WCRS history goes back to 2003, when faculty from three universities—University of Washington, Stanford University and University of Oregon—held the first symposium at the UW. The WCRS organizers were later joined by faculty from the University of Southern California and University of California Irvine.

Symposium explores new research in technology entrepreneurship

Now in its seventh year, the West Coast Research Symposium and Doctoral Consortium in Technology Entrepreneurship draws faculty and doctoral students from around the globe to present their early-stage research to an audience of their peers. This year’s event, held September 10-12 at the University of Washington, saw a record 91 applications from doctoral students applying for 24 workshop spots. The 67 faculty and student attendees came from the United States, Europe, and Asia.

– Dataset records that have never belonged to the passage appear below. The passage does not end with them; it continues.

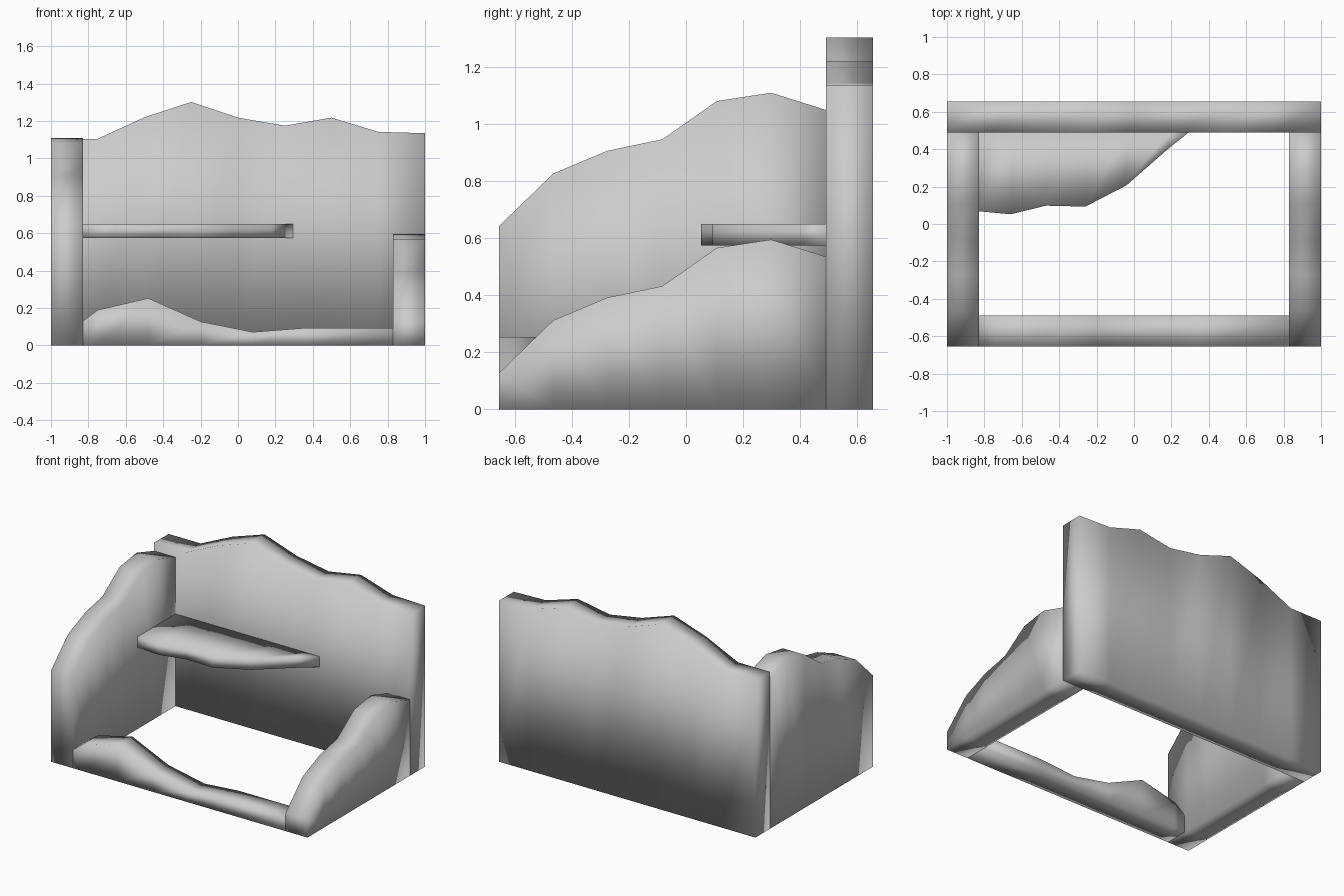
import bpy, bmesh

if "Cube" in bpy.data.objects:
    bpy.data.objects.remove(bpy.data.objects["Cube"])


def strip_panel(name, profile, base, lo, hi, place):
    """Column-by-column panel: wavy edge above a straight base, from depth lo to hi."""
    bm = bmesh.new()
    cols = [[bm.verts.new(place(u, v, w))
             for v, w in ((base, lo), (edge, lo), (edge, hi), (base, hi))]
            for u, edge in profile]
    for a, b in zip(cols, cols[1:]):
        for i in range(4):
            j = (i + 1) % 4
            bm.faces.new((a[i], a[j], b[j], b[i]))
    bm.faces.new(cols[0])
    bm.faces.new(cols[-1])
    bmesh.ops.remove_doubles(bm, verts=bm.verts, dist=0.0005)
    bmesh.ops.recalc_face_normals(bm, faces=bm.faces)
    mesh = bpy.data.meshes.new(name)
    bm.to_mesh(mesh)
    bm.free()
    for p in mesh.polygons:
        p.use_smooth = True
    obj = bpy.data.objects.new(name, mesh)
    bpy.context.collection.objects.link(obj)
    return obj


def along_x(u, v, w):
    return (u, w, v)


def along_y(u, v, w):
    return (w, u, v)


def flat(u, v, w):
    return (u, v, w)


# Back wall with a ragged crest
back = [(-1, 1.105), (-0.75, 1.105), (-0.5, 1.22), (-0.25, 1.302), (0, 1.218),
        (0.25, 1.175), (0.5, 1.218), (0.75, 1.142), (1, 1.135)]
strip_panel("back_wall", back, 0, 0.49, 0.655, along_x)

# Side walls share one crest, the right one is lower
side = [(-0.655, 0.642), (-0.465, 0.826), (-0.275, 0.906), (-0.083, 0.946),
        (0.108, 1.08), (0.298, 1.109), (0.49, 1.049)]
strip_panel("left_wall", side, 0, -1, -0.83, along_y)
strip_panel("right_wall", [(y, z - 0.514) for y, z in side], 0, 0.83, 1, along_y)

# Low front kerb
front = [(-0.83, 0.13), (-0.75, 0.19), (-0.48, 0.253), (-0.2, 0.128),
         (0.08, 0.072), (0.35, 0.093), (0.83, 0.093)]
strip_panel("front_wall", front, 0, -0.655, -0.49, along_x)

# Corner shelf with a wavy front edge
shelf = [(-0.83, 0.068), (-0.66, 0.052), (-0.47, 0.098), (-0.26, 0.093),
         (-0.04, 0.207), (0.18, 0.4), (0.293, 0.49)]
strip_panel("shelf", shelf, 0.49, 0.575, 0.65, flat)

The first day of the conference is devoted to a workshop for doctoral students on developing a research agenda in technology entrepreneurship and completing and publishing a top-notch dissertation. The faculty are onstage during the next two days, presenting 23 papers. This year presentations were divided into seven sessions: knowledge creation and transfer; corporate venturing and innovation; optimism, risk, and intellectual property, selecting venturing partners; social ties and dynamic capabilities, technology—geography, topography, and legacy; and industry creation.

“The West Coast Research Symposium is an excellent conference for PhD students for so many reasons,” said David Gomulya, a fourth-year doctoral student from the UW. “The opportunity to meet leading scholars and fellow students in an intimate setting is second to none. Most importantly, the relaxed and collegial atmosphere of the conference is what makes it truly a conference to go to. As a student, you’re not afraid to ask questions, and you’ll get excellent and specific feedback.”

UW Professor Suresh Kotha, one of the co-founders of the conference, seconded that sentiment. “Feedback from your peers helps crystallize the research question you’re asking,” he said. “And the questions from the audience are insightful and constructive. Generally about a third of papers presented at this conference will be published in top-tier journals.”

The Conference partners include the center for Innovation and Entrepreneurship (University of Washington), the Lloyd Greif Center for Entrepreneurial Studies (USC), the Stanford Technology Ventures Program (Stanford), the Lundquist Center for Entrepreneurship (University of Oregon), and the Don Beall Center for Innovation and Entrepreneurship (UC Irvine). The Kauffman Foundation provides additional financial support.

The Call for Papers for the 2010 WCRS will be in February 2010.